▶ GOAL OF THE EXERCISE
In the entries below, which lines run from the one containing "const p = g.attributes.position;" to the one containing "const x = w / 2, y = h / 2;"? Copy exactly those lines, ends included, and no others.

Start of Block

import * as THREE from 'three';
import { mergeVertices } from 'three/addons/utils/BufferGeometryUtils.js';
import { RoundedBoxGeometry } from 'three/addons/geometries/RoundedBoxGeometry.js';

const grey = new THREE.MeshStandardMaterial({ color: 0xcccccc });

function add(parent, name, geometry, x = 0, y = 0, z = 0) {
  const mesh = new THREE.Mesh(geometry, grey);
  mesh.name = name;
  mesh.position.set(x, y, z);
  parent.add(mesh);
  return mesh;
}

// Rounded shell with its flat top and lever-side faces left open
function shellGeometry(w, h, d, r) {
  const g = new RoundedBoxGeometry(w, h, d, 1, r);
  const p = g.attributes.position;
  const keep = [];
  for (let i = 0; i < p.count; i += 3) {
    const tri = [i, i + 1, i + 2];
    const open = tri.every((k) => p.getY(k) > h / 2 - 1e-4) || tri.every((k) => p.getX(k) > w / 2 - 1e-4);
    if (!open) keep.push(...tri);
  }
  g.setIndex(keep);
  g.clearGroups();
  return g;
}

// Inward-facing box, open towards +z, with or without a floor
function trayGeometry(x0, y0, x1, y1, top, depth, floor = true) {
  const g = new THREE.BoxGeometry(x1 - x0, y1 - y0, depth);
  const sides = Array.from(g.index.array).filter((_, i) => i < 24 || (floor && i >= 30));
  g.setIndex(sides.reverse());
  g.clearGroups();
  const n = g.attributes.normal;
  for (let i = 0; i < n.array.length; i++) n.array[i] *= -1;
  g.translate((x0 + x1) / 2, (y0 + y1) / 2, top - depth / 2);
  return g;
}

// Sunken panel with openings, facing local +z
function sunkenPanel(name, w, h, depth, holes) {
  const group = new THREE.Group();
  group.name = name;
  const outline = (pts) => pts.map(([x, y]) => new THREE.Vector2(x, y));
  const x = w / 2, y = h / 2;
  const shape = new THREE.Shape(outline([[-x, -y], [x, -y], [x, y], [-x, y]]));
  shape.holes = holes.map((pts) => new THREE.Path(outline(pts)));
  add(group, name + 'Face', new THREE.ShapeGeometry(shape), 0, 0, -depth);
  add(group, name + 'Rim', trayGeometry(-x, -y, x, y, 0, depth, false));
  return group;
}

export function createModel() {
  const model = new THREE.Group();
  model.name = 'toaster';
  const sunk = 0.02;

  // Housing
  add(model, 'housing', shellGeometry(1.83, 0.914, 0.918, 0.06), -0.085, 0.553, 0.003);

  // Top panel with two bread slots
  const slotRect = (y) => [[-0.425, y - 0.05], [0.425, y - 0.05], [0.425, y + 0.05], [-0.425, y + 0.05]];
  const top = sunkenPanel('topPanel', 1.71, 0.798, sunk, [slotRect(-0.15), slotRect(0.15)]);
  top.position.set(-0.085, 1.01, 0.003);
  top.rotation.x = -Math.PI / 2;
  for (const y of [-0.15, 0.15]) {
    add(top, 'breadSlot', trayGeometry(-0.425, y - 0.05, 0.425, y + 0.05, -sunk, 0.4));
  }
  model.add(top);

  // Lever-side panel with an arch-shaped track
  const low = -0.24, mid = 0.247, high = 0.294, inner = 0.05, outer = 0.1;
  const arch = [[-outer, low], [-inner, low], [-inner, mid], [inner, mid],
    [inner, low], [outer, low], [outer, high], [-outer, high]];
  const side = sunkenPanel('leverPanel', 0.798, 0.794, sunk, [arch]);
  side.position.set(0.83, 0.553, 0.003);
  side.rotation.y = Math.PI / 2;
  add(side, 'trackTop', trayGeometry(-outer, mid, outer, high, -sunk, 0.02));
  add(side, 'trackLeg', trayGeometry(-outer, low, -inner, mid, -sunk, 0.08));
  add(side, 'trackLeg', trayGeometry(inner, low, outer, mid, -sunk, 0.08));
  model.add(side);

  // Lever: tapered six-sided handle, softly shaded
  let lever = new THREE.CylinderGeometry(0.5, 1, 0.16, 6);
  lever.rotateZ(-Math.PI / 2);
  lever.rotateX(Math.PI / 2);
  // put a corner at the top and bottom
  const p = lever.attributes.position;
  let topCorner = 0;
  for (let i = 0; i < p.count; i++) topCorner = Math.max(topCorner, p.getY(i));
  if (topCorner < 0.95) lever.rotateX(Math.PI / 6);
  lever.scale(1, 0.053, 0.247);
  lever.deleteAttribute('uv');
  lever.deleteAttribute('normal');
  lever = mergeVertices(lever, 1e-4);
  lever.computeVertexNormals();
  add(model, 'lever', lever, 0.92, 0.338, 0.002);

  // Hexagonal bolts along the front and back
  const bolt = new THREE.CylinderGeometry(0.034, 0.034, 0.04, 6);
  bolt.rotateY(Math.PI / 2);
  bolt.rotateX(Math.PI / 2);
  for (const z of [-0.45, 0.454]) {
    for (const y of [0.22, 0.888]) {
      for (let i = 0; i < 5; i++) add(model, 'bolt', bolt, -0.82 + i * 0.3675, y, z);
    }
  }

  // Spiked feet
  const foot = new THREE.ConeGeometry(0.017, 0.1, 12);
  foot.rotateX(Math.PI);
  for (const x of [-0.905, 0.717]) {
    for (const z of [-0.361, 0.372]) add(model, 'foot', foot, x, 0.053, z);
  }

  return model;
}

End of Block

▶ OUTPUT
  const p = g.attributes.position;
  const keep = [];
  for (let i = 0; i < p.count; i += 3) {
    const tri = [i, i + 1, i + 2];
    const open = tri.every((k) => p.getY(k) > h / 2 - 1e-4) || tri.every((k) => p.getX(k) > w / 2 - 1e-4);
    if (!open) keep.push(...tri);
  }
  g.setIndex(keep);
  g.clearGroups();
  return g;
}

// Inward-facing box, open towards +z, with or without a floor
function trayGeometry(x0, y0, x1, y1, top, depth, floor = true) {
  const g = new THREE.BoxGeometry(x1 - x0, y1 - y0, depth);
  const sides = Array.from(g.index.array).filter((_, i) => i < 24 || (floor && i >= 30));
  g.setIndex(sides.reverse());
  g.clearGroups();
  const n = g.attributes.normal;
  for (let i = 0; i < n.array.length; i++) n.array[i] *= -1;
  g.translate((x0 + x1) / 2, (y0 + y1) / 2, top - depth / 2);
  return g;
}

// Sunken panel with openings, facing local +z
function sunkenPanel(name, w, h, depth, holes) {
  const group = new THREE.Group();
  group.name = name;
  const outline = (pts) => pts.map(([x, y]) => new THREE.Vector2(x, y));
  const x = w / 2, y = h / 2;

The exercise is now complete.